(Collected data entries)

•••••

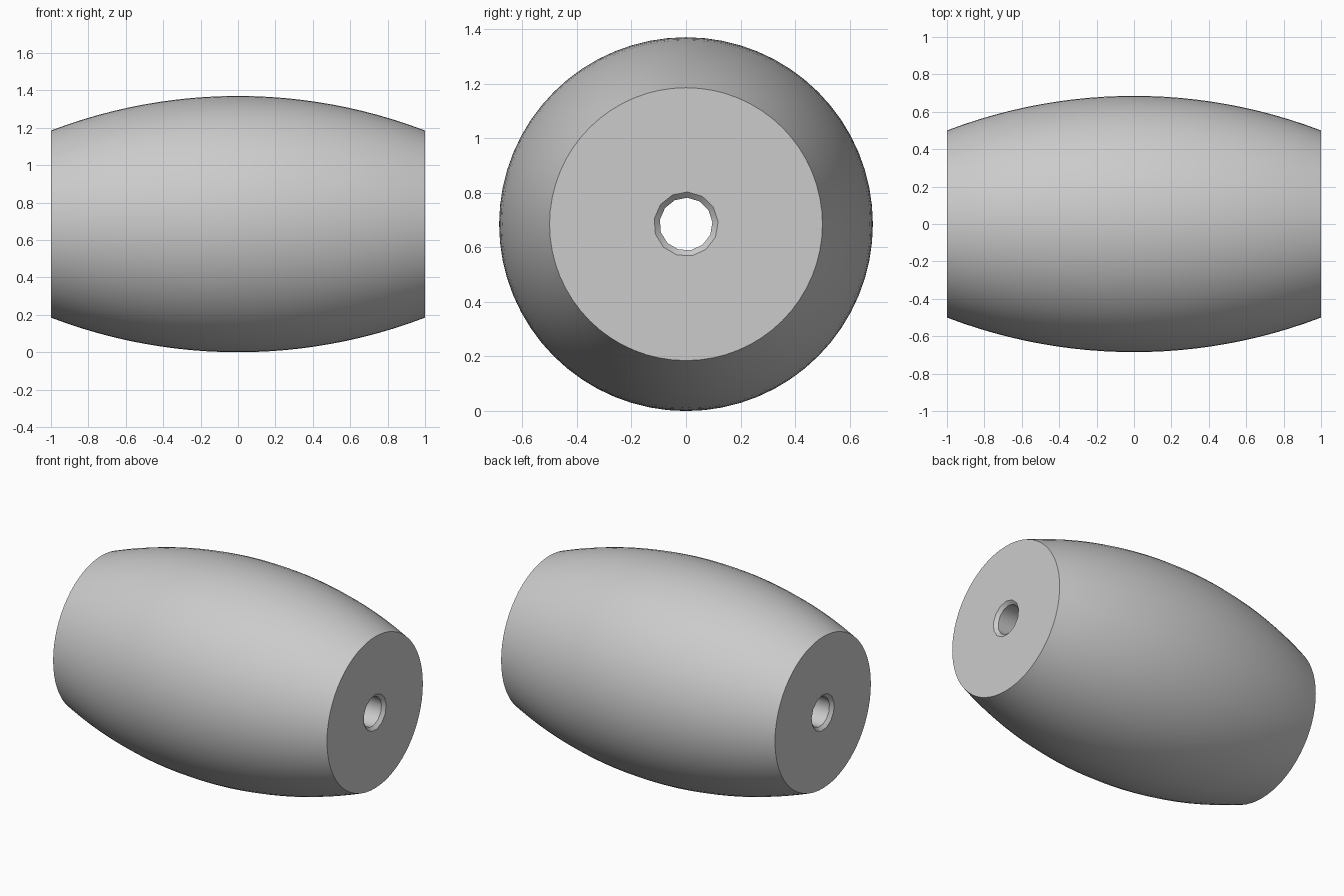
import bpy, bmesh
from math import sin, cos, tau, sqrt

if "Cube" in bpy.data.objects:
    bpy.data.objects.remove(bpy.data.objects["Cube"])

# Proportions
HALF, R_END, R_MID = 1.0, 0.5, 0.685
R_BORE, R_MOUTH, CHAMFER = 0.097, 0.118, 0.02
BODY_SIDES, BORE_SIDES, STEPS = 64, 13, 24

grey = bpy.data.materials.new("light grey")
grey.use_nodes = True
colour = (0.6, 0.6, 0.6, 1)
grey.diffuse_color = colour
grey.node_tree.nodes["Principled BSDF"].inputs["Base Color"].default_value = colour

bm = bmesh.new()


def lathe(profile, sides, start=0.0):
    """Turn (x, radius) points round the x axis; return the two end rings."""
    rings = []
    for x, r in profile:
        angles = [start + tau * i / sides for i in range(sides)]
        rings.append([bm.verts.new((x, r * cos(a), R_MID + r * sin(a))) for a in angles])
    for a, b in zip(rings, rings[1:]):
        for i in range(sides):
            j = (i + 1) % sides
            bm.faces.new((a[i], a[j], b[j], b[i]))
    return rings[0], rings[-1]


# Bulging outer wall, a circular arc along the length
sag = R_MID - R_END
arc = (HALF ** 2 + sag ** 2) / (2 * sag)
xs = [HALF * (2 * i / STEPS - 1) for i in range(STEPS + 1)]
outer = lathe([(x, R_MID - arc + sqrt(arc ** 2 - x * x)) for x in xs], BODY_SIDES)

# Through bore with chamfered mouths
inner = lathe([(-HALF, R_MOUTH), (CHAMFER - HALF, R_BORE),
               (HALF - CHAMFER, R_BORE), (HALF, R_MOUTH)], BORE_SIDES, 0.07)

# Flat end caps between the rim and the bore mouth
for rim, mouth in zip(outer, inner):
    edges = [bm.edges.get((ring[i - 1], ring[i])) for ring in (rim, mouth) for i in range(len(ring))]
    bmesh.ops.triangle_fill(bm, use_beauty=True, edges=edges)

bmesh.ops.recalc_face_normals(bm, faces=bm.faces)
mesh = bpy.data.meshes.new("barrel_roller")
bm.to_mesh(mesh)
bm.free()
mesh.materials.append(grey)
roller = bpy.data.objects.new("barrel_roller", mesh)
bpy.context.collection.objects.link(roller)

# Smooth walls, crisp rims
bpy.ops.object.select_all(action="DESELECT")
roller.select_set(True)
bpy.context.view_layer.objects.active = roller
bpy.ops.object.shade_smooth_by_angle()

•••••

WORK REQUIRED:
Of all the lines in the entries, count those with the string "materials", and report only that number.

RESULT:
2